Woman Who Bought A Yoga Mat Receives 20,000 Fake Oxycodone Pills Instead

Dominique Mosbergen
When the mailman stopped by a South Carolina woman’s home last Saturday afternoon, she thought the yoga mat she’d ordered online had arrived.

When the mail carrier stopped by a South Carolina woman’s home Saturday afternoon, she thought the yoga mat she’d ordered online had arrived. Instead, the Rock Hill resident got a rude surprise.

The box was reportedly full of illegal narcotic pills.

The 20,000 counterfeit oxycodone tablets were worth about $400,000, WSOC-TV reported. There were so many pills stuffed inside the box “they were spilling from the packaging,” the unidentified woman said.

The woman called the police, who promptly launched an investigation.

Officials told the Rock Hill Herald that the pills were likely made in Mexico and shipped from California. The drugs were apparently bound for the woman’s former address, which is now vacant.
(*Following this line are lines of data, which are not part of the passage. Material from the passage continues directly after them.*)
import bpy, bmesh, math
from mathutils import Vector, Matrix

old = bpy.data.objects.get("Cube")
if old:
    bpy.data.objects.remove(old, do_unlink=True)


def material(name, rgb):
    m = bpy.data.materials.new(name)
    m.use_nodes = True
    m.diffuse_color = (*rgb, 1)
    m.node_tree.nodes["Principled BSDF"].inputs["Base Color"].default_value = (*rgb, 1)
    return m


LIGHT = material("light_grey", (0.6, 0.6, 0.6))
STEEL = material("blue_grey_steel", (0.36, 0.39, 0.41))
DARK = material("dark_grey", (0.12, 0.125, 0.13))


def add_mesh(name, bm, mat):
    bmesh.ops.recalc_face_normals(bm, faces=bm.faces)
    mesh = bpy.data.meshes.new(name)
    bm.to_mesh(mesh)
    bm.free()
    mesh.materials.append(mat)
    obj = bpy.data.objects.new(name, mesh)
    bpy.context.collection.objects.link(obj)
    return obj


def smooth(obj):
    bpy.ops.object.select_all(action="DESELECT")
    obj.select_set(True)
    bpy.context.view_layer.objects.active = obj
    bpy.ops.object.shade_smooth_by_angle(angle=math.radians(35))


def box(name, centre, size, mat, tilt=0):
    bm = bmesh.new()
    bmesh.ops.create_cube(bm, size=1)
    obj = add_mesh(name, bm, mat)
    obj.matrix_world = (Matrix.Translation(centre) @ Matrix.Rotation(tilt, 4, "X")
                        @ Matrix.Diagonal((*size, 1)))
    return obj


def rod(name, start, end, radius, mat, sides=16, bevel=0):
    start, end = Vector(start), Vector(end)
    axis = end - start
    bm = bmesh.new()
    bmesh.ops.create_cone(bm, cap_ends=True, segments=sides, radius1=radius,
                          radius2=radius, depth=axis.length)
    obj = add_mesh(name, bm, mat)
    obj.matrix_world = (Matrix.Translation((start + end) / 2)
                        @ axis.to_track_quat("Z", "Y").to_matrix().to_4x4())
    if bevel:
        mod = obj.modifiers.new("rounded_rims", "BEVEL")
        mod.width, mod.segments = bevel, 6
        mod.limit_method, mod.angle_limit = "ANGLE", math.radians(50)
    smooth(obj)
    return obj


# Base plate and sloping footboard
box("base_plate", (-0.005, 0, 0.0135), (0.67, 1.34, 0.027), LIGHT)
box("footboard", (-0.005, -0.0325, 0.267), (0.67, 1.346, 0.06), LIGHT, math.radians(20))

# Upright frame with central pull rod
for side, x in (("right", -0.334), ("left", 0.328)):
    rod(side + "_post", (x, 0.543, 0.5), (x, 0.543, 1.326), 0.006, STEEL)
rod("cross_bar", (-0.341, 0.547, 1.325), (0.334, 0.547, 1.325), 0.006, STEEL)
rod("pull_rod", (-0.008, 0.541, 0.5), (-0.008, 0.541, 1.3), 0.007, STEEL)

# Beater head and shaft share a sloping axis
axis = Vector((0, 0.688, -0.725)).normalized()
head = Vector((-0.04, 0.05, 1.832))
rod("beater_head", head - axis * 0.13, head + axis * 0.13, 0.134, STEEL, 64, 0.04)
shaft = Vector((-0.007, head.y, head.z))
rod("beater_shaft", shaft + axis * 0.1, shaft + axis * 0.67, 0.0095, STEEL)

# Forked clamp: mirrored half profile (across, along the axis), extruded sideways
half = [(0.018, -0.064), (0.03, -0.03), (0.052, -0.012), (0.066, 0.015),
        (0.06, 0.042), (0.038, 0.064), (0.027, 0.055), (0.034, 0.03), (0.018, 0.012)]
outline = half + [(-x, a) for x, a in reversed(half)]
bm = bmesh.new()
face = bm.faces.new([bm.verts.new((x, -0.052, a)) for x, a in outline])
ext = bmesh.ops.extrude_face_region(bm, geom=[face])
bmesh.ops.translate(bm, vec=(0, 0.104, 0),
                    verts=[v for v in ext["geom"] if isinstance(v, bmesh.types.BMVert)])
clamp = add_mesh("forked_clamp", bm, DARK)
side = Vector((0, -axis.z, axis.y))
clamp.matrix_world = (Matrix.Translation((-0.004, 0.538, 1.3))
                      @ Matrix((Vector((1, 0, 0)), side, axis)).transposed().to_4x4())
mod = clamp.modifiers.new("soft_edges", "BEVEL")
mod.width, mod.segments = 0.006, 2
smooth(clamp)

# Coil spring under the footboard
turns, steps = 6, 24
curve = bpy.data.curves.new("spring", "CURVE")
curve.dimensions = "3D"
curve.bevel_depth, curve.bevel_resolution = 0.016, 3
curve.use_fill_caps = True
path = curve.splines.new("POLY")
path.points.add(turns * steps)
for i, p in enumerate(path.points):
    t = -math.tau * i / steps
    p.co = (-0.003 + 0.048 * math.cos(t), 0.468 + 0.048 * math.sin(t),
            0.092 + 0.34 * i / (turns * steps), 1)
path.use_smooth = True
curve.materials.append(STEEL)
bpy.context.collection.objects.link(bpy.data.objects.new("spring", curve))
Due to a misspelling, the package was flagged by the post office and redirected to the woman’s current address.

Marvin Brown, the commander of the drug enforcement unit of the York County Sheriff’s Office, told WSOC-TV that traffickers often send illegal drugs to addresses they know will be clear of people so they can pick up the contraband. These include vacant residences and “homes where people have gone to work for the day.”

A significant number of drugs are mailed in the U.S. annually. In the last 12 months, the U.S. Postal Service seized over 37,000 pounds of illegal drugs, most of it marijuana, the San Diego Union-Tribune reported. Although recreational marijuana has been legalized in many states, sending the drug through the mail remains a crime.

  • This article originally appeared on HuffPost.